Exercise: For this exercise, reproduce the records exactly as they stand and do not carry any images over.

-----

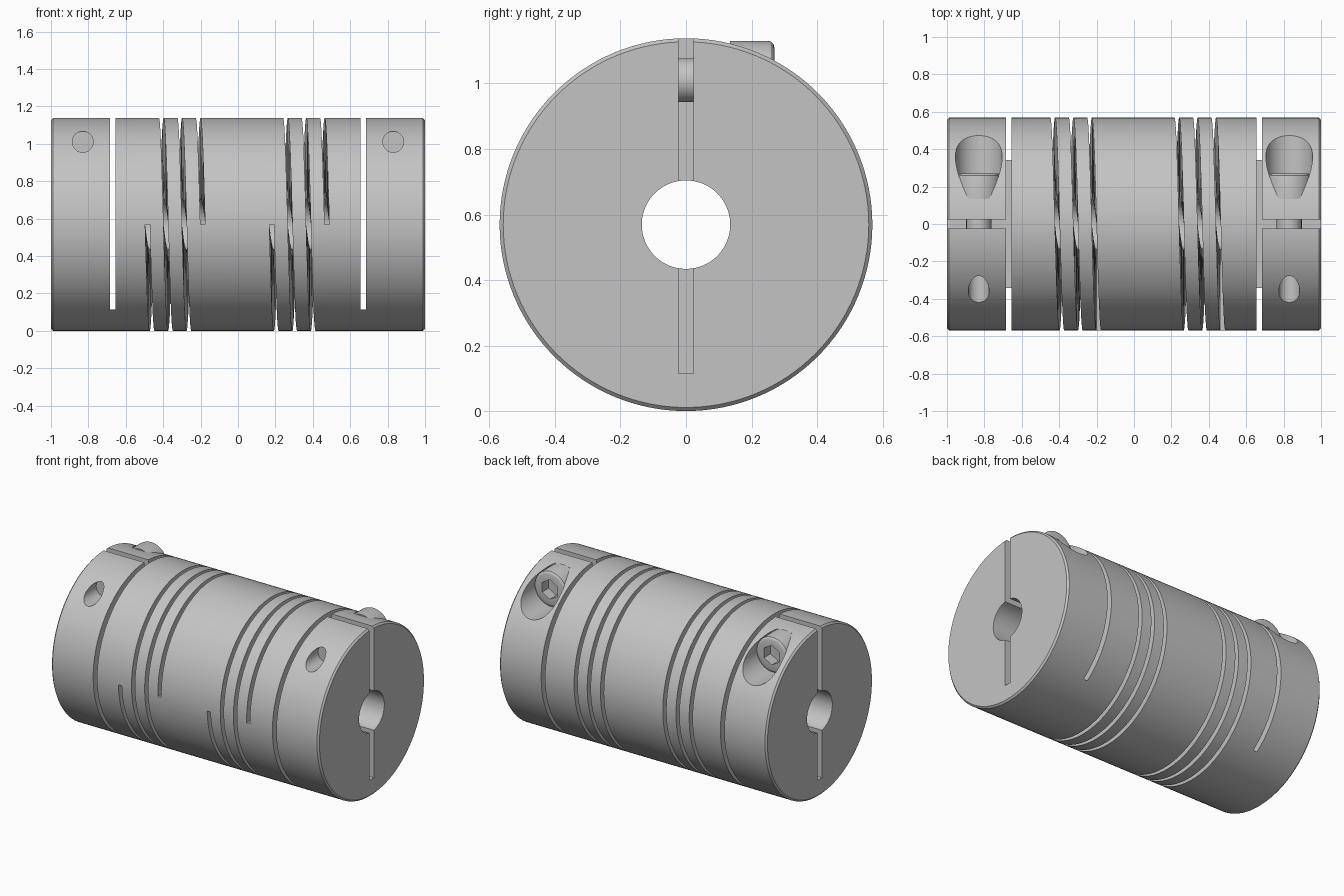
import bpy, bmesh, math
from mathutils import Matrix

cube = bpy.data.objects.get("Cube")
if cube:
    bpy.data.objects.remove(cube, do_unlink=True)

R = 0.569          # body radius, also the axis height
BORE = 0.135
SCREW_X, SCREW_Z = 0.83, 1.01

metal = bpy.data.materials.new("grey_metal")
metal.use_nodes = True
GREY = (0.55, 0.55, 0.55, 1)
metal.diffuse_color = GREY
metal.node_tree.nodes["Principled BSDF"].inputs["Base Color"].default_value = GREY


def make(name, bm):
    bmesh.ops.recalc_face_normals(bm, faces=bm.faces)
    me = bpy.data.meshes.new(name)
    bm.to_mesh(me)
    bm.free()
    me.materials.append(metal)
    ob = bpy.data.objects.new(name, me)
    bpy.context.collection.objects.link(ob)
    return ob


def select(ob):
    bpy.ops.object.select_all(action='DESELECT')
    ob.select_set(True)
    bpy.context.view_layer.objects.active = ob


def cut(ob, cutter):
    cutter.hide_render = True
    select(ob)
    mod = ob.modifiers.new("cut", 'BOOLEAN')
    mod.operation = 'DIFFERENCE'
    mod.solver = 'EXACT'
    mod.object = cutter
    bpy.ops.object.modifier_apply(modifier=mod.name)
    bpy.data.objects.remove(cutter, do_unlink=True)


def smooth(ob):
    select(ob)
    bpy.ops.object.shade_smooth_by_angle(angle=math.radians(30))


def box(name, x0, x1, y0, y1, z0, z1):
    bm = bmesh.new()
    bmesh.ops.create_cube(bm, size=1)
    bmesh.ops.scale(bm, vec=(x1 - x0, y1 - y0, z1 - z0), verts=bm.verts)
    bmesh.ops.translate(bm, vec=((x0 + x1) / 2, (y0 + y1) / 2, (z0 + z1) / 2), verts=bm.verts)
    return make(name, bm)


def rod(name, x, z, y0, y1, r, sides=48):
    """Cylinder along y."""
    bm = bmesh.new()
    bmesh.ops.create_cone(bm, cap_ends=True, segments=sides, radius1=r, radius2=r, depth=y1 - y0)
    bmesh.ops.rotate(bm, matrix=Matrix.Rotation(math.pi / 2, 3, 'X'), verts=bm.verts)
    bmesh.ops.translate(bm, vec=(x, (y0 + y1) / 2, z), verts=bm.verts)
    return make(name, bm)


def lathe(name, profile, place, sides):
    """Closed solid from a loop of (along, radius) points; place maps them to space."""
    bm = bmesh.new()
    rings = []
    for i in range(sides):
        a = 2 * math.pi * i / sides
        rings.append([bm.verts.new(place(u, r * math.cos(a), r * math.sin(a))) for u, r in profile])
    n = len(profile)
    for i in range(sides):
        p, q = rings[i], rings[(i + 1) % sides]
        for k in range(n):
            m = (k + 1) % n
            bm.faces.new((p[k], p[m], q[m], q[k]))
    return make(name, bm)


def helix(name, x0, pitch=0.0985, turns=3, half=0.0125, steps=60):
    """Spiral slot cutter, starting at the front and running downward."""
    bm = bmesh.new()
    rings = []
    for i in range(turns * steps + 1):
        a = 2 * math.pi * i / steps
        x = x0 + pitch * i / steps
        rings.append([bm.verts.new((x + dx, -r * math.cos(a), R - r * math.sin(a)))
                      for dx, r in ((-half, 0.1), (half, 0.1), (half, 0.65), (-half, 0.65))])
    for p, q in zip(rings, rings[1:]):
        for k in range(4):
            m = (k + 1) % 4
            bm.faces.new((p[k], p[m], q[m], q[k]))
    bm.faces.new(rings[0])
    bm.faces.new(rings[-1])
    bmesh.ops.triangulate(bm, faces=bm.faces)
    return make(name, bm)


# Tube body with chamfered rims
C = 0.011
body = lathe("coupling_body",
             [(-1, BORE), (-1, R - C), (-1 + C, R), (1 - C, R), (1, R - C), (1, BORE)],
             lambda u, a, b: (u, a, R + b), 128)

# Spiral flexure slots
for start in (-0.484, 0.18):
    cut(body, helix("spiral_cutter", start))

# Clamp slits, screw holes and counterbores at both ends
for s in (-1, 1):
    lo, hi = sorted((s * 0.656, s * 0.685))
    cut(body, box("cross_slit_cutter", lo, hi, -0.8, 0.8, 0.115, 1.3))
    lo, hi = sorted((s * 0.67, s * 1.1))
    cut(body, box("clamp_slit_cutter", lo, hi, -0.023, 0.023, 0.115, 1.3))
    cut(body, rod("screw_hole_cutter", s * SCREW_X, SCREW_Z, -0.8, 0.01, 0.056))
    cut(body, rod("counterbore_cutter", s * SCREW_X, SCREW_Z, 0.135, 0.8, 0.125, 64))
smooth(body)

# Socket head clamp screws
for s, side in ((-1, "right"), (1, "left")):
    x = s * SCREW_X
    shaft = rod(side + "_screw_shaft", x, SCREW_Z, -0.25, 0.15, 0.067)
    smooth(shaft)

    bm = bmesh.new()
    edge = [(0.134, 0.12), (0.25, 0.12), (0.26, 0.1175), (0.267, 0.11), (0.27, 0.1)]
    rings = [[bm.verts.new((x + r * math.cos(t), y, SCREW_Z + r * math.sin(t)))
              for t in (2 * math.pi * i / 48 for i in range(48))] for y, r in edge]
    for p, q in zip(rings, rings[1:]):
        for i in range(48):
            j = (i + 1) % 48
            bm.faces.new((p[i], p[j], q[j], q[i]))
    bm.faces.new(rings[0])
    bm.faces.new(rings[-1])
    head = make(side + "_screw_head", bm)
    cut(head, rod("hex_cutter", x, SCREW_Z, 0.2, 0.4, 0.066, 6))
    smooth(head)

-----

Solution to this exercise:
import bpy, bmesh, math
from mathutils import Matrix

cube = bpy.data.objects.get("Cube")
if cube:
    bpy.data.objects.remove(cube, do_unlink=True)

R = 0.569          # body radius, also the axis height
BORE = 0.135
SCREW_X, SCREW_Z = 0.83, 1.01

metal = bpy.data.materials.new("grey_metal")
metal.use_nodes = True
GREY = (0.55, 0.55, 0.55, 1)
metal.diffuse_color = GREY
metal.node_tree.nodes["Principled BSDF"].inputs["Base Color"].default_value = GREY


def make(name, bm):
    bmesh.ops.recalc_face_normals(bm, faces=bm.faces)
    me = bpy.data.meshes.new(name)
    bm.to_mesh(me)
    bm.free()
    me.materials.append(metal)
    ob = bpy.data.objects.new(name, me)
    bpy.context.collection.objects.link(ob)
    return ob


def select(ob):
    bpy.ops.object.select_all(action='DESELECT')
    ob.select_set(True)
    bpy.context.view_layer.objects.active = ob


def cut(ob, cutter):
    cutter.hide_render = True
    select(ob)
    mod = ob.modifiers.new("cut", 'BOOLEAN')
    mod.operation = 'DIFFERENCE'
    mod.solver = 'EXACT'
    mod.object = cutter
    bpy.ops.object.modifier_apply(modifier=mod.name)
    bpy.data.objects.remove(cutter, do_unlink=True)


def smooth(ob):
    select(ob)
    bpy.ops.object.shade_smooth_by_angle(angle=math.radians(30))


def box(name, x0, x1, y0, y1, z0, z1):
    bm = bmesh.new()
    bmesh.ops.create_cube(bm, size=1)
    bmesh.ops.scale(bm, vec=(x1 - x0, y1 - y0, z1 - z0), verts=bm.verts)
    bmesh.ops.translate(bm, vec=((x0 + x1) / 2, (y0 + y1) / 2, (z0 + z1) / 2), verts=bm.verts)
    return make(name, bm)


def rod(name, x, z, y0, y1, r, sides=48):
    """Cylinder along y."""
    bm = bmesh.new()
    bmesh.ops.create_cone(bm, cap_ends=True, segments=sides, radius1=r, radius2=r, depth=y1 - y0)
    bmesh.ops.rotate(bm, matrix=Matrix.Rotation(math.pi / 2, 3, 'X'), verts=bm.verts)
    bmesh.ops.translate(bm, vec=(x, (y0 + y1) / 2, z), verts=bm.verts)
    return make(name, bm)


def lathe(name, profile, place, sides):
    """Closed solid from a loop of (along, radius) points; place maps them to space."""
    bm = bmesh.new()
    rings = []
    for i in range(sides):
        a = 2 * math.pi * i / sides
        rings.append([bm.verts.new(place(u, r * math.cos(a), r * math.sin(a))) for u, r in profile])
    n = len(profile)
    for i in range(sides):
        p, q = rings[i], rings[(i + 1) % sides]
        for k in range(n):
            m = (k + 1) % n
            bm.faces.new((p[k], p[m], q[m], q[k]))
    return make(name, bm)


def helix(name, x0, pitch=0.0985, turns=3, half=0.0125, steps=60):
    """Spiral slot cutter, starting at the front and running downward."""
    bm = bmesh.new()
    rings = []
    for i in range(turns * steps + 1):
        a = 2 * math.pi * i / steps
        x = x0 + pitch * i / steps
        rings.append([bm.verts.new((x + dx, -r * math.cos(a), R - r * math.sin(a)))
                      for dx, r in ((-half, 0.1), (half, 0.1), (half, 0.65), (-half, 0.65))])
    for p, q in zip(rings, rings[1:]):
        for k in range(4):
            m = (k + 1) % 4
            bm.faces.new((p[k], p[m], q[m], q[k]))
    bm.faces.new(rings[0])
    bm.faces.new(rings[-1])
    bmesh.ops.triangulate(bm, faces=bm.faces)
    return make(name, bm)


# Tube body with chamfered rims
C = 0.011
body = lathe("coupling_body",
             [(-1, BORE), (-1, R - C), (-1 + C, R), (1 - C, R), (1, R - C), (1, BORE)],
             lambda u, a, b: (u, a, R + b), 128)

# Spiral flexure slots
for start in (-0.484, 0.18):
    cut(body, helix("spiral_cutter", start))

# Clamp slits, screw holes and counterbores at both ends
for s in (-1, 1):
    lo, hi = sorted((s * 0.656, s * 0.685))
    cut(body, box("cross_slit_cutter", lo, hi, -0.8, 0.8, 0.115, 1.3))
    lo, hi = sorted((s * 0.67, s * 1.1))
    cut(body, box("clamp_slit_cutter", lo, hi, -0.023, 0.023, 0.115, 1.3))
    cut(body, rod("screw_hole_cutter", s * SCREW_X, SCREW_Z, -0.8, 0.01, 0.056))
    cut(body, rod("counterbore_cutter", s * SCREW_X, SCREW_Z, 0.135, 0.8, 0.125, 64))
smooth(body)

# Socket head clamp screws
for s, side in ((-1, "right"), (1, "left")):
    x = s * SCREW_X
    shaft = rod(side + "_screw_shaft", x, SCREW_Z, -0.25, 0.15, 0.067)
    smooth(shaft)

    bm = bmesh.new()
    edge = [(0.134, 0.12), (0.25, 0.12), (0.26, 0.1175), (0.267, 0.11), (0.27, 0.1)]
    rings = [[bm.verts.new((x + r * math.cos(t), y, SCREW_Z + r * math.sin(t)))
              for t in (2 * math.pi * i / 48 for i in range(48))] for y, r in edge]
    for p, q in zip(rings, rings[1:]):
        for i in range(48):
            j = (i + 1) % 48
            bm.faces.new((p[i], p[j], q[j], q[i]))
    bm.faces.new(rings[0])
    bm.faces.new(rings[-1])
    head = make(side + "_screw_head", bm)
    cut(head, rod("hex_cutter", x, SCREW_Z, 0.2, 0.4, 0.066, 6))
    smooth(head)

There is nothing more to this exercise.